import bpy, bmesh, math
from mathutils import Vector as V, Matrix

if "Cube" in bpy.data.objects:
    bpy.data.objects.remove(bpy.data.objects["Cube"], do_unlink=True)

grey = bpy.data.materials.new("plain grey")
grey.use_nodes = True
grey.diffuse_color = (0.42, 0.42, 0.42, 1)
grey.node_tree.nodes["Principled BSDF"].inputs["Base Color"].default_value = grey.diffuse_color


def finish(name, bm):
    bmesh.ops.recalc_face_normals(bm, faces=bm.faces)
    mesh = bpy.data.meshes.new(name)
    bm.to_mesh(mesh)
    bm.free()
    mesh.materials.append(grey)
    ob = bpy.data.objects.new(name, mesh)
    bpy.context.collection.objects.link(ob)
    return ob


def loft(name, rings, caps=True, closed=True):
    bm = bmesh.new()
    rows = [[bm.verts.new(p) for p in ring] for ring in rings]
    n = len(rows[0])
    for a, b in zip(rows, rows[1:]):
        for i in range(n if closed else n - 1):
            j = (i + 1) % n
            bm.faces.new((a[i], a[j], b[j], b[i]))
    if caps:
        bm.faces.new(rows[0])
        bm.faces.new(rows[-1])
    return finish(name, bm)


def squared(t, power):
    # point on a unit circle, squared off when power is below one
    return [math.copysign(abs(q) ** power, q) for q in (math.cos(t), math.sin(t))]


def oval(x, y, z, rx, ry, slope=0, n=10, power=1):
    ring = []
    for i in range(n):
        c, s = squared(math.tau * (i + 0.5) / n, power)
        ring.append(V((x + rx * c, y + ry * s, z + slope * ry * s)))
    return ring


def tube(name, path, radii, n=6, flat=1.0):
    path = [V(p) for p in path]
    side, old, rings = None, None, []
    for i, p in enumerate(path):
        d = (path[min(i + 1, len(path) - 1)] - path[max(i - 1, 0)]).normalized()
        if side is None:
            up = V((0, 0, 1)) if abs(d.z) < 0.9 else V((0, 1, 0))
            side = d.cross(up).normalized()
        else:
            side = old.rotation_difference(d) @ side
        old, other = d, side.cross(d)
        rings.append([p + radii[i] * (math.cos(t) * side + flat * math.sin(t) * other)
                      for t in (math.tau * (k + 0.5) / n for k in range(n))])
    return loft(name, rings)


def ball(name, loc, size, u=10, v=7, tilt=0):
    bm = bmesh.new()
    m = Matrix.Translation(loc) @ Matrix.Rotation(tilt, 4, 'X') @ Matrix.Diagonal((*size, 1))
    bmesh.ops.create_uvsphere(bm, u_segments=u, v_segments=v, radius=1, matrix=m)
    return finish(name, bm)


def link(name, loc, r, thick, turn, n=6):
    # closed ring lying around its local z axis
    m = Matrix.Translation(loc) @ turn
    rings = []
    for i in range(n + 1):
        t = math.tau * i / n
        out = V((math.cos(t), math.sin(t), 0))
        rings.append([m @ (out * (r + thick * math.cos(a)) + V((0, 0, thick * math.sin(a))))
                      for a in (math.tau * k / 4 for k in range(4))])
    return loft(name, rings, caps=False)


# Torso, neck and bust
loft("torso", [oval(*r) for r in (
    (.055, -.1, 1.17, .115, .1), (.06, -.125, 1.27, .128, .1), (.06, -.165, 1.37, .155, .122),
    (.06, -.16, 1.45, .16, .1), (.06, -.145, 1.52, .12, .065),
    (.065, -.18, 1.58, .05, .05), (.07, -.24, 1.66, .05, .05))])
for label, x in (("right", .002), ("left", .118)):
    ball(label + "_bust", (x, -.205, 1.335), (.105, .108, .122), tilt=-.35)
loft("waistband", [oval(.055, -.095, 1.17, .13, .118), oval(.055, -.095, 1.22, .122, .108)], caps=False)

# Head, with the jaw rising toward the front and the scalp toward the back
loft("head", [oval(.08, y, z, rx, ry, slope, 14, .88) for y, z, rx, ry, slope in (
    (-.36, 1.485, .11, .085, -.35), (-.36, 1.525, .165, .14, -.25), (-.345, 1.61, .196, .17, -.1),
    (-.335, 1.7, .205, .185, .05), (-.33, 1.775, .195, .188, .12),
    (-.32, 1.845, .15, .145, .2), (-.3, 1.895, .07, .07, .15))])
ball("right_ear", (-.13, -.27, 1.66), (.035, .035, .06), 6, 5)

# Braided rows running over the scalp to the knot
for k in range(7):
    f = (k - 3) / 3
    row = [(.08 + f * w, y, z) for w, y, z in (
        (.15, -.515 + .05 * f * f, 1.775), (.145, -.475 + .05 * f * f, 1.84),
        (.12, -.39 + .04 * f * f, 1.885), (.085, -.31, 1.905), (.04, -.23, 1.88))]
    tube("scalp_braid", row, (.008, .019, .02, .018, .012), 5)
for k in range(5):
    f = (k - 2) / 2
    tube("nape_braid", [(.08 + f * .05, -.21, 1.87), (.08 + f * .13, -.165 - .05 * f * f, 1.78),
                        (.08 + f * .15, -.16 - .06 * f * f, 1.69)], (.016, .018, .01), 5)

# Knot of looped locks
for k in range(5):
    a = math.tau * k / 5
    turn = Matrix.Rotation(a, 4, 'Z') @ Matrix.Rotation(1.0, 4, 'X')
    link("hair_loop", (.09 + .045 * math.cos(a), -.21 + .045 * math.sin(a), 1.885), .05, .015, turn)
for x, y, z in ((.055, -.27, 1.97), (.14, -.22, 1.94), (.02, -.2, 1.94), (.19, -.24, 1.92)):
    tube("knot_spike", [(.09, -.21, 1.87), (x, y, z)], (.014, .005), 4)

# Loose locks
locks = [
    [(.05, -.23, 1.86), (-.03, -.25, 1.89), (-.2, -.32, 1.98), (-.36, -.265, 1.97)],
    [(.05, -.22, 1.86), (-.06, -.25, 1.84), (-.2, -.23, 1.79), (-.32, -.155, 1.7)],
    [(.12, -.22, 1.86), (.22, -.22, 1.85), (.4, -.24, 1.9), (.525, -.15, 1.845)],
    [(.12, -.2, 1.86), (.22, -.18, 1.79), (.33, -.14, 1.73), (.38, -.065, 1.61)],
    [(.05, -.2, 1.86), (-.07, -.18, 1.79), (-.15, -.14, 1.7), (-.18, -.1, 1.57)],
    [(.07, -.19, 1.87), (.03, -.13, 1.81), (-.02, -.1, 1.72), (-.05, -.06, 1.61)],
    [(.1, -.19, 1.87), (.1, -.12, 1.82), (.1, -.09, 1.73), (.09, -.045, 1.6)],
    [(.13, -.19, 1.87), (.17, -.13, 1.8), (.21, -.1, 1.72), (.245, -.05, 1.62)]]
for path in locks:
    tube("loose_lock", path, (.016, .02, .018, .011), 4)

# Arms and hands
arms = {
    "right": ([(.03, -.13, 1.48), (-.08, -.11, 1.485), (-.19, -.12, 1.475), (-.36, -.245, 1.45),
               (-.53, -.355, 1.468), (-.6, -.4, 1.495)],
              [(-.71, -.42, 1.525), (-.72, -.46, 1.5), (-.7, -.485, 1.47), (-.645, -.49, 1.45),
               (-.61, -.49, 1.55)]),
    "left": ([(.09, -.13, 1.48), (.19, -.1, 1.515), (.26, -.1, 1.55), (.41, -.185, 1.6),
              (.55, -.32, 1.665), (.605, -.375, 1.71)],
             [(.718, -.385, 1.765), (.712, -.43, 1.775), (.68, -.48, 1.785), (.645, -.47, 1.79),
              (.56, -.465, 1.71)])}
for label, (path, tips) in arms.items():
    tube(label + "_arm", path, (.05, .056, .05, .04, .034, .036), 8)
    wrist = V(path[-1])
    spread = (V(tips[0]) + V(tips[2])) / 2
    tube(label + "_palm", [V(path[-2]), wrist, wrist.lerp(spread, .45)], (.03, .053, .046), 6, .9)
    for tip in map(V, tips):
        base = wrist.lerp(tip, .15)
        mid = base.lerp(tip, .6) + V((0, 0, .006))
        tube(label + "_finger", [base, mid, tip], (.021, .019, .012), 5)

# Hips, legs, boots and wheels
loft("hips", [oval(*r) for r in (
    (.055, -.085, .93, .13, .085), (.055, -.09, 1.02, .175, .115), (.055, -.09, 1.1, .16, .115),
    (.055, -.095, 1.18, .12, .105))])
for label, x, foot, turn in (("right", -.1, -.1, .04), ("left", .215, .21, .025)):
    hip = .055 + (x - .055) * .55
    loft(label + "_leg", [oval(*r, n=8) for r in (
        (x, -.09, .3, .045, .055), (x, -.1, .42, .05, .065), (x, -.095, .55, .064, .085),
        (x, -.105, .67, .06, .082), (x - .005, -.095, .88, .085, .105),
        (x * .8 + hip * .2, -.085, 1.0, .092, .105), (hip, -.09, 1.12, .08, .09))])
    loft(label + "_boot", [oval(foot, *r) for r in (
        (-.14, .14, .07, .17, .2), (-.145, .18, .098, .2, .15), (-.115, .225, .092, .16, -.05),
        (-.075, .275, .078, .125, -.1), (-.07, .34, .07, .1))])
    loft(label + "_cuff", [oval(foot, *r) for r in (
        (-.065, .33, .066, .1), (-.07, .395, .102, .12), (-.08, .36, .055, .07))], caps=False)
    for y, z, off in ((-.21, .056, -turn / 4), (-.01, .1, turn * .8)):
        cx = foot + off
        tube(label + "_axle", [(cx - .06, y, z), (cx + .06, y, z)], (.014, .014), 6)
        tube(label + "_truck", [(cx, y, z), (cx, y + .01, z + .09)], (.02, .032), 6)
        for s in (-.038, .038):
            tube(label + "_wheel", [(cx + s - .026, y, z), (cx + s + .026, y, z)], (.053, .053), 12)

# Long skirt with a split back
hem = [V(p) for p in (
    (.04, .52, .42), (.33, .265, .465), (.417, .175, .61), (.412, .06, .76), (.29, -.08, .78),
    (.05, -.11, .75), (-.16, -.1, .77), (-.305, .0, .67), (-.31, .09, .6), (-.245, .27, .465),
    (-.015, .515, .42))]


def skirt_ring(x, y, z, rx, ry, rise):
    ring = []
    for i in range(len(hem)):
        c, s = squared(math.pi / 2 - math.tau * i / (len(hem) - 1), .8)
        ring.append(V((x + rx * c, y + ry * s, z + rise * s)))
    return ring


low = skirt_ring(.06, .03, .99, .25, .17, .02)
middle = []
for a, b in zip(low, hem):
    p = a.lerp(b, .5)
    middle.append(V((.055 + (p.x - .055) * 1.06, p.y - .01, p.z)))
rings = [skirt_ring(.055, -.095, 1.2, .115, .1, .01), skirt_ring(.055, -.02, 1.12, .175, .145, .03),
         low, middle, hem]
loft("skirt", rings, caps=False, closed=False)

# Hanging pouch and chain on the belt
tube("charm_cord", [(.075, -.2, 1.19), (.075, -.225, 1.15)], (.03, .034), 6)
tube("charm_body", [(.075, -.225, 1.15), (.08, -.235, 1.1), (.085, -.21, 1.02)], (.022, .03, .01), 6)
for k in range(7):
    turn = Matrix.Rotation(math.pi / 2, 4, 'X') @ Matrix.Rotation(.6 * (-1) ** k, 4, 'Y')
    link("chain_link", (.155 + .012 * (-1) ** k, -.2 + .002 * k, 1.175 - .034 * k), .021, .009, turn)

◇ ◇ ◇ ◇

What to produce: Go over the data above and copy every line that has the word "name" in it.

Result of the task:
def finish(name, bm):
    mesh = bpy.data.meshes.new(name)
    ob = bpy.data.objects.new(name, mesh)
def loft(name, rings, caps=True, closed=True):
    return finish(name, bm)
def tube(name, path, radii, n=6, flat=1.0):
    return loft(name, rings)
def ball(name, loc, size, u=10, v=7, tilt=0):
    return finish(name, bm)
def link(name, loc, r, thick, turn, n=6):
    return loft(name, rings, caps=False)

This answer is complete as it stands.